Both the line containing "T = Matrix.Translation((-0.009, -0.107, 0))" and the line containing "t = math.radians(-90 + 22.5 * k)" belong to the span. Output exactly that span from the listing below, and nothing outside it.

··········

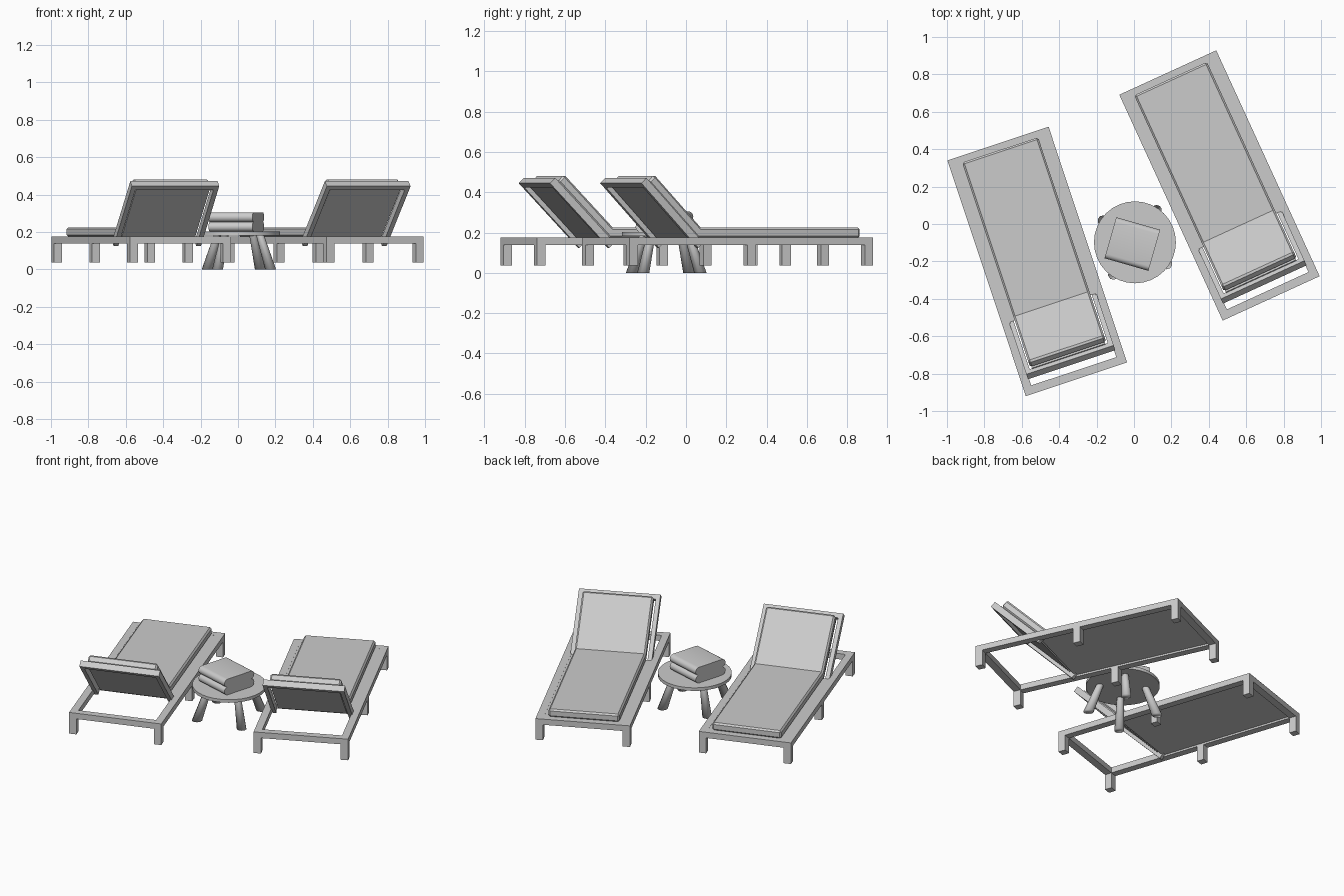
import bpy, bmesh, math
from mathutils import Matrix, Vector

if "Cube" in bpy.data.objects:
    bpy.data.objects.remove(bpy.data.objects["Cube"])


def finish(name, bm, mat, bevel=0.0, smooth=False):
    bmesh.ops.recalc_face_normals(bm, faces=bm.faces)
    me = bpy.data.meshes.new(name)
    bm.to_mesh(me)
    bm.free()
    ob = bpy.data.objects.new(name, me)
    bpy.context.collection.objects.link(ob)
    ob.matrix_world = mat
    if bevel:
        m = ob.modifiers.new("bevel", 'BEVEL')
        m.width, m.segments = bevel, 1
        m.limit_method, m.angle_limit = 'ANGLE', math.radians(60)
    if smooth:
        bpy.context.view_layer.objects.active = ob
        ob.select_set(True)
        bpy.ops.object.shade_smooth_by_angle(angle=math.radians(40))
        ob.select_set(False)
    return ob


def box(name, lo, hi, mat, bevel=0.0):
    lo, hi = Vector(lo), Vector(hi)
    bm = bmesh.new()
    bmesh.ops.create_cube(bm, size=1)
    bmesh.ops.scale(bm, vec=hi - lo, verts=bm.verts)
    bmesh.ops.translate(bm, vec=(lo + hi) / 2, verts=bm.verts)
    return finish(name, bm, mat, bevel)


def extrude_x(name, profile, half, mat, bevel=0.0, smooth=False):
    bm = bmesh.new()
    f = bm.faces.new([bm.verts.new((-half, y, z)) for y, z in profile])
    r = bmesh.ops.extrude_face_region(bm, geom=[f])
    vs = [v for v in r['geom'] if isinstance(v, bmesh.types.BMVert)]
    bmesh.ops.translate(bm, vec=(2 * half, 0, 0), verts=vs)
    return finish(name, bm, mat, bevel, smooth)


def cone(name, a, b, r1, r2, sides):
    a, b = Vector(a), Vector(b)
    d = b - a
    bm = bmesh.new()
    bmesh.ops.create_cone(bm, cap_ends=True, segments=sides, radius1=r1, radius2=r2, depth=d.length)
    rot = Vector((0, 0, 1)).rotation_difference(d).to_matrix().to_4x4()
    return finish(name, bm, Matrix.Translation((a + b) / 2) @ rot, smooth=True)


def lounger(tag, x, y, angle):
    W, L, B = 0.285, 0.664, 0.045
    M = Matrix.Translation((x, y, 0)) @ Matrix.Rotation(math.radians(angle), 4, 'Z')
    # base frame and legs
    for s in (-1, 1):
        xs = sorted((s * W, s * (W - B)))
        box(tag + "_side_rail", (xs[0], -L, 0.138), (xs[1], L, 0.175), M)
        ys = sorted((s * L, s * (L - B)))
        box(tag + "_end_rail", (-W + B, ys[0], 0.138), (W - B, ys[1], 0.175), M)
        for yc in (-L + B / 2, 0, L - B / 2):
            box(tag + "_leg", (xs[0], yc - B / 2, 0.037), (xs[1], yc + B / 2, 0.138), M)
    # seat panel under the cushion
    box(tag + "_seat_panel", (-0.24, -0.262, 0.15), (0.24, 0.62, 0.174), M)
    # reclined back: local y runs up the slope, local -z points to the sitter
    R = M @ Matrix.Translation((0, -0.307, 0.160)) @ Matrix.Rotation(math.radians(134), 4, 'X')
    for s in (-1, 1):
        xs = sorted((s * 0.246, s * 0.22))
        box(tag + "_back_rail", (xs[0], -0.05, -0.038), (xs[1], 0.396, 0), R)
    box(tag + "_back_top_rail", (-0.22, 0.366, -0.038), (0.22, 0.396, 0), R)
    box(tag + "_back_panel", (-0.207, -0.02, -0.044), (0.207, 0.37, -0.02), R)
    # folded cushion
    extrude_x(tag + "_cushion", [(0.628, 0.174), (0.628, 0.225), (-0.24, 0.225),
              (-0.494, 0.487), (-0.530, 0.452), (-0.261, 0.174)], 0.214, M, 0.01)


lounger("left_lounger", -0.5175, -0.2, 18.4)
lounger("right_lounger", 0.457, 0.206, 24.6)

# round side table with splayed legs
cx, cy = 0.005, -0.098
cone("table_top", (cx, cy, 0.182), (cx, cy, 0.202), 0.219, 0.219, 32)
for i in range(4):
    a = math.radians(56 + 90 * i)
    u = Vector((math.cos(a), math.sin(a), 0))
    c = Vector((cx, cy, 0))
    leg = cone("table_leg", c + u * 0.208 - Vector((0, 0, 0.012)), c + u * 0.135 + Vector((0, 0, 0.185)), 0.03, 0.021, 10)
    # trim the foot flat on the floor
    bm = bmesh.new()
    bm.from_mesh(leg.data)
    bm.transform(leg.matrix_world)
    cut = bmesh.ops.bisect_plane(bm, geom=bm.verts[:] + bm.edges[:] + bm.faces[:],
                                 plane_co=(0, 0, 0), plane_no=(0, 0, -1), clear_outer=True)
    bmesh.ops.holes_fill(bm, edges=[e for e in bm.edges if e.is_boundary])
    bm.to_mesh(leg.data)
    bm.free()
    leg.matrix_world = Matrix.Identity(4)

# two folded towels with rounded folds
T = Matrix.Translation((-0.009, -0.107, 0)) @ Matrix.Rotation(math.radians(-16), 4, 'Z')
for i, z in enumerate((0.228, 0.279)):
    r, h = 0.026, 0.114 - 0.026
    prof = []
    for s in (1, -1):
        for k in range(9):
            t = math.radians(-90 + 22.5 * k)
            prof.append((s * (h + r * math.cos(t)), z + s * r * math.sin(t)))
    extrude_x("folded_towel", prof, 0.122, T, smooth=True)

··········

EXERCISE RESULT –
T = Matrix.Translation((-0.009, -0.107, 0)) @ Matrix.Rotation(math.radians(-16), 4, 'Z')
for i, z in enumerate((0.228, 0.279)):
    r, h = 0.026, 0.114 - 0.026
    prof = []
    for s in (1, -1):
        for k in range(9):
            t = math.radians(-90 + 22.5 * k)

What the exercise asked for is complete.